13th March, 1845. Thomas Dunn. Certain improvements in, or applicable to, turn-tables, to be used on or in connexion with railways.
7th April, 1845. E. Bury. Certain improvements in locomotive engines, carriages, or waggons running upon railways, or common roads, for the prevention of accidents.
10th April, 1845. E. Galloway. Improvements in propelling railway carriages.
14th April, 1845 J. C. Hadden. Improvement in preparing sleepers, chairs, and spikes, and constructing wheels for railways.
10th May, 1845. W. Prosser and J. Brett. Improvements in railways, and in propelling railway carriages.
10th May, 1845. J. M. Chapman. Improvements in the manufacture of rails and other parts of railways.
17th May, 1845. A. Mac Dougall. Improvements in the method of working atmospheric railways.
5th June, 1845. Palmer. Improvements in working atmospheric railways, and in lubricating railway and other machinery.
23d June, 1845. Thomas Clarke, and John Varley. Improvement on the atmospheric system of .propulsion, which is also applicable to other motive purposes.
23d June, 1845. R. Griffiths, H. G. Bovill, and G. Hennet. Improvements in the construction of parts of apparatus used for propelling carriages and vessels by the atmosphere; and improvements in propelling carriages and vessels by atmospheric pressure.
25th June, 1845. J Zambaux. improvements in atmospheric railways.
25th June, 1845. W. S. Ward.
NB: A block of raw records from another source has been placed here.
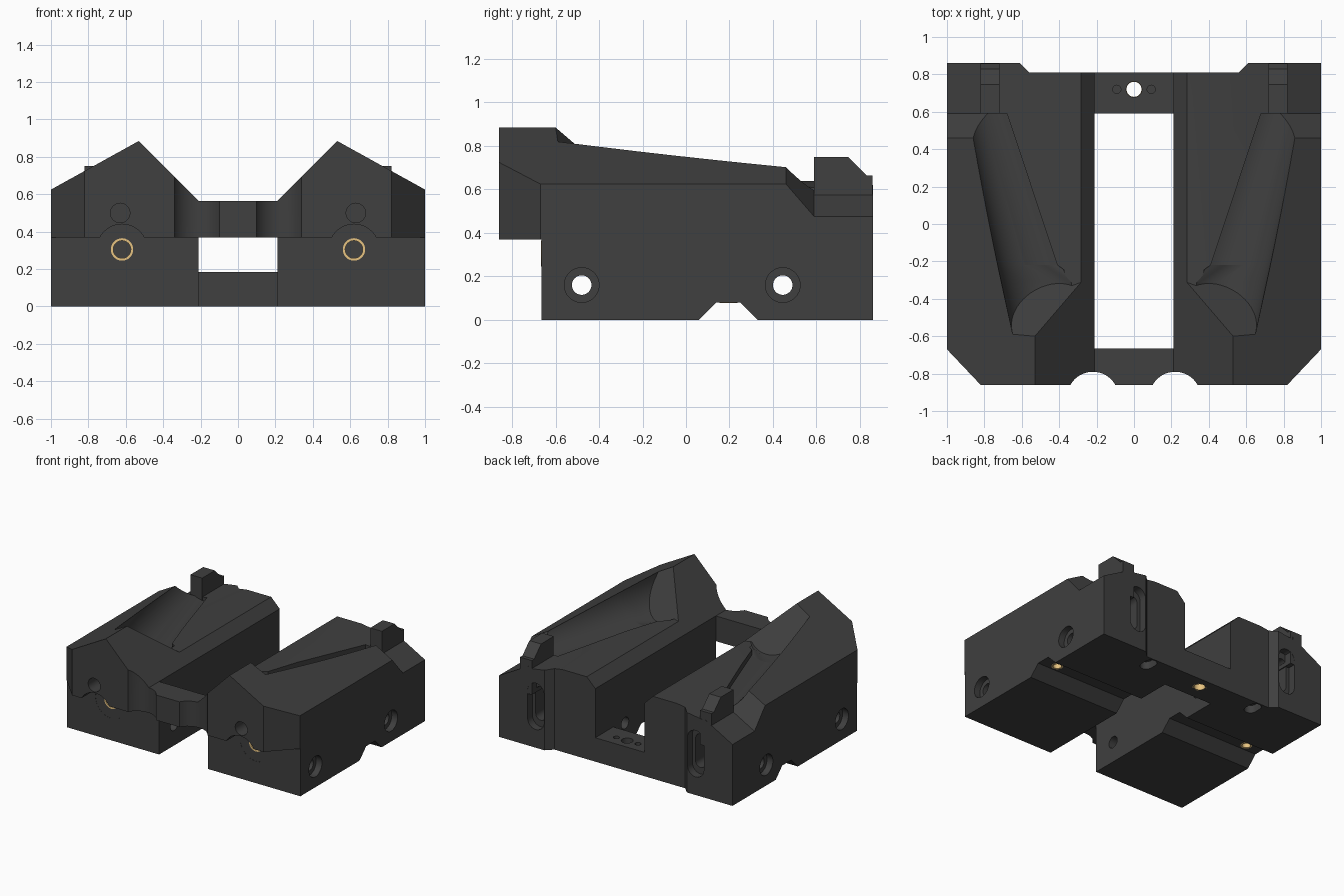
import bpy, bmesh, math
from mathutils import Vector

if "Cube" in bpy.data.objects:
    bpy.data.objects.remove(bpy.data.objects["Cube"])


def material(name, col):
    m = bpy.data.materials.new(name)
    m.diffuse_color = (*col, 1)
    m.use_nodes = True
    m.node_tree.nodes["Principled BSDF"].inputs["Base Color"].default_value = m.diffuse_color
    return m


DARK = material("dark_plastic", (0.05, 0.05, 0.05))
BRASS = material("brass", (0.8, 0.55, 0.22))


def finish(bm, name, mat=DARK):
    bmesh.ops.recalc_face_normals(bm, faces=bm.faces[:])
    me = bpy.data.meshes.new(name)
    bm.to_mesh(me)
    bm.free()
    ob = bpy.data.objects.new(name, me)
    bpy.context.collection.objects.link(ob)
    me.materials.append(mat)
    return ob


def loft(name, sections, planes=(), mat=DARK):
    """Skin equal-length rings, cap them, then keep the side each plane's normal points to."""
    bm = bmesh.new()
    rings = [[bm.verts.new(p) for p in s] for s in sections]
    n = len(rings[0])
    for a, b in zip(rings, rings[1:]):
        for i in range(n):
            bm.faces.new((a[i], a[(i + 1) % n], b[(i + 1) % n], b[i]))
    bm.faces.new(rings[0])
    bm.faces.new(rings[-1])
    for co, no in planes:
        r = bmesh.ops.bisect_plane(bm, geom=bm.verts[:] + bm.edges[:] + bm.faces[:],
                                   plane_co=co, plane_no=no, clear_inner=True)
        cut_edges = [e for e in r["geom_cut"] if isinstance(e, bmesh.types.BMEdge)]
        bmesh.ops.holes_fill(bm, edges=cut_edges, sides=0)
    return finish(bm, name, mat)


def prism(name, pts, axis, a, b, planes=()):
    place = {"x": lambda p, t: (t, p[0], p[1]),
             "y": lambda p, t: (p[0], t, p[1]),
             "z": lambda p, t: (p[0], p[1], t)}[axis]
    return loft(name, [[place(p, t) for p in pts] for t in (a, b)], planes)


def circle(u, v, r, n=32):
    return [(u + r * math.cos(2 * math.pi * i / n), v + r * math.sin(2 * math.pi * i / n)) for i in range(n)]


def capsule(u, v, w, h):
    r, s = w / 2, h / 2 - w / 2
    return [(u + r * math.cos(math.pi * i / 12), v + s + r * math.sin(math.pi * i / 12)) for i in range(13)] + \
           [(u - r * math.cos(math.pi * i / 12), v - s - r * math.sin(math.pi * i / 12)) for i in range(13)]


def rect(u0, v0, u1, v1):
    return [(u0, v0), (u1, v0), (u1, v1), (u0, v1)]


def apply(ob, kind, **props):
    m = ob.modifiers.new(kind, kind)
    for k, v in props.items():
        setattr(m, k, v)
    bpy.context.view_layer.objects.active = ob
    bpy.ops.object.modifier_apply(modifier=m.name)


def cut(ob, *cutters):
    for c in cutters:
        c.hide_render = True
        apply(ob, "BOOLEAN", operation="DIFFERENCE", solver="EXACT", object=c)
        bpy.data.objects.remove(c)


def smooth(ob):
    bpy.ops.object.select_all(action="DESELECT")
    ob.select_set(True)
    bpy.context.view_layer.objects.active = ob
    bpy.ops.object.shade_smooth_by_angle(angle=math.radians(22))


# Side block: roof-shaped profile
block = prism("side_blocks", [(.21, 0), (1, 0), (1, .625), (.53, .885), (.21, .565)], "y", -.86, .86)

# Undercut front, chamfered front corner, stepped back face, front scallop, floor groove
cut(block,
    prism("undercut", rect(-1, -.1, -.665, .37), "x", 0, 1.1),
    prism("corner", [(.82, -.86), (.80, -.9), (1.1, -.9), (1.1, -.67), (1, -.67)], "z", -.1, 1.2),
    prism("back_step", [(.1, .81), (.56, .81), (.62, .87), (.62, .9), (.1, .9)], "z", -.1, 1.2),
    prism("scallop", circle(.22, -.928, .138, 48), "z", -.1, 1.2),
    prism("groove", [(.04, -.02), (.06, 0), (.14, .08), (.25, .08), (.33, 0), (.35, -.02)], "x", 0, 1.1))

# Rear outer shoulder, sunk parallel to the roof
def roof(x):
    return .625 + .553 * (1 - x)

shoulder = [(.46, 0), (.59, -.15), (.9, -.15), (.9, .4), (.46, .4)]
cut(block, loft("shoulder", [[(x, y, roof(x) + d) for y, d in shoulder] for x in (.68, 1.1)]))

# Low deck on the inner side, stopped by the slanted end face
END = (Vector((.53, -.6, .885)), Vector((.27, .755, .61)))
LINE = (Vector((.45, -.22, 0)), Vector((-.81, .27, 0)))
cut(block, prism("deck", [(.1, .638), (.49, .638), (.74, .60), (.74, 1.2), (.1, 1.2)],
                 "y", -.9, .9, (END, LINE)))

# Rounded trough running outward towards the back
R, CZ, N = .22, .795, 24

def trough_section(y, x_in=None):
    cx = .51 + .222 * (y + .22)
    a0 = math.pi if x_in is None else math.acos(max(-1, min(1, (x_in - cx) / R)))
    arc = [a0 * (1 - i / N) for i in range(N + 1)]
    pts = [(cx + R * math.cos(a), y, CZ - R * math.sin(a)) for a in arc]
    return [(pts[0][0], y, 1.2)] + pts + [(pts[-1][0], y, 1.2)]

cut(block, loft("trough", [trough_section(-.8), trough_section(-.31, .28),
                           trough_section(-.22, .41), trough_section(.592, .68)], (END,)))

# Holes: side bores with counterbores, front screw holes, back slots, floor holes
for y in (-.48, .445):
    cut(block, prism("bore", circle(y, .16, .045), "x", 0, 1.1),
        prism("counterbore", circle(y, .16, .08), "x", .95, 1.1))
cut(block,
    prism("front_arch", circle(.62, .305, .135), "y", -.9, -.664),
    prism("insert_hole", circle(.62, .305, .06), "y", -.7, -.5),
    prism("screw_hole", circle(.63, .5, .052), "y", -.9, -.72),
    prism("slot_outer", capsule(.685, .32, .14, .36), "y", .8, .9),
    prism("slot_inner", capsule(.685, .32, .085, .26), "y", .7, .9),
    prism("floor_insert_hole", circle(.87, .195, .042), "z", -.1, .2),
    prism("floor_slot", capsule(.48, .73, .09, .14), "z", -.1, .06))
apply(block, "MIRROR", use_mirror_merge=False)
smooth(block)

# Rear stop posts
post = prism("rear_posts", [(.59, .4), (.859, .4), (.859, .665), (.83, .665), (.745, .75), (.59, .75)],
             "x", .72, .82)
apply(post, "MIRROR", use_mirror_merge=False)

# Front bridge with scallops
bridge = prism("front_bridge", rect(-.21, .37, .21, .565), "y", -.86, -.665)
cut(bridge, *[prism("scallop", circle(s * .22, -.928, .138, 48), "z", 0, 1) for s in (-1, 1)])
smooth(bridge)

# Rear cross bar with its holes
bar = prism("rear_bar", rect(-.21, 0, .21, .185), "y", .59, .81)
cut(bar, prism("hole", circle(0, .72, .042), "z", -.1, .3),
    *[prism("pin_hole", circle(s * .092, .72, .022), "z", .1, .3) for s in (-1, 1)])
smooth(bar)


# Brass threaded inserts
def ring(name, frame, r_out, r_in, t0, t1):
    bm = bmesh.new()
    prof = [(r_out, t0), (r_out, t1), (r_in, t1), (r_in, t0)]
    rings = [[bm.verts.new(frame(p[0], p[1], t)) for p in circle(0, 0, r)] for r, t in prof]
    for a, b in zip(rings, rings[1:] + rings[:1]):
        for i in range(32):
            j = (i + 1) % 32
            bm.faces.new((a[i], a[j], b[j], b[i]))
    smooth(finish(bm, name, BRASS))


for s, side in ((-1, "left"), (1, "right")):
    ring(f"front_insert_{side}", lambda u, v, t, s=s: (s * .62 + u, t, .305 + v), .06, .047, -.666, -.54)
    ring(f"floor_insert_{side}", lambda u, v, t, s=s: (s * .87 + u, .195 + v, t), .042, .03, .078, .19)
ring("bar_insert", lambda u, v, t: (u, .72 + v, t), .05, .04, -.0, .1)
Improvements in exhausting air from tubes or vessels, for the purpose of working atmospheric railways.
3d July, 1845. John Hopkins. Certain improvements on rails, and trains for railroads, and tramways.
3d July, 1845. F. Walker and G. Mills. Certain improvements in springs and elastic power, as applicable to railway carriages and other vehicles, and to other articles and purposes in which springs, or elastic power, are now used.
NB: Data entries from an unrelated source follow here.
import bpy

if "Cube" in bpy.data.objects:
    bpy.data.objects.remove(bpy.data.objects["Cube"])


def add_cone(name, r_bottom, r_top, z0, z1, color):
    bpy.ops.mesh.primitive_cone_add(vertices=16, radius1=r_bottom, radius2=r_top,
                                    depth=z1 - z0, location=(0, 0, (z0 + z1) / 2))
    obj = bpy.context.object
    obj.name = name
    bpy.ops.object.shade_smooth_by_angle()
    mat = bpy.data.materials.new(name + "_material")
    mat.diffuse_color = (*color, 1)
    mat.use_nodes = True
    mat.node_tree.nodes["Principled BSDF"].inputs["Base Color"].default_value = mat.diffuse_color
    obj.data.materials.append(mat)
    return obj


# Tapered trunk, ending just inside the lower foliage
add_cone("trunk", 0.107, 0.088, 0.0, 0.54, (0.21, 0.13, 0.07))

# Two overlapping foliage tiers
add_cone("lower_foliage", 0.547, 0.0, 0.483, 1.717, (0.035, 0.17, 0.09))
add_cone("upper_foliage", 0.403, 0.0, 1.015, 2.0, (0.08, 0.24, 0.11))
Employment of air confined in bags to serve as springs to carriages, and employing ammoniacal gas as a motive power.
3d July, 1845. W. Newton. Certain improvements in railways, and in the means of propelling carriages. - Described at page 507.
8th July, 1845. Jacob Brett. Improvements in propelling carriages on railways and other roads and ways.
A hollow flat rail placed edgeways, extends the whole length of the line between the rails for the carriage wheels, and communicates by branch pipes at suitable distances with the pneumatic main, in which the air is highly coin-pressed by means of air pumps, worked by stationary engines. The flat rail is enveloped in an air-tight bag, and the compressed air in the rail distending the bag, causes it to press upon two rollers attached to the leading carriage, and thus impels the train. - See Keene and Nickel's invention, page 505.
A second improvement consists of a suspension railway worked by the same means.
12th July, 1845. J. S. Templeton. Impelling carriages on railways. A modification of one of Mr. Pinkus's plans, in which locomotive engines are worked by communication with a pneumatic main, in which the air is either rarefied or highly compressed by means of air pumps worked by stationary engines.
I2lh July, 1845. J. Malcomson. Improvements in apparatus used for propelling carriages on roads, and vessels on inland waters, when employing atmospheric pressure.
A close tube is laid along a line of railway, and a vacuum is maintained in it throughout its entire length, by the simultaneous action of all the stationary engines fixed along the line: the close tube communicates with the several sections of the valved atmospheric main, by means of branch pipes, furnished with valves, by opening which in succession a vacuum is created in advance of the piston, as it enters the different sections of the main.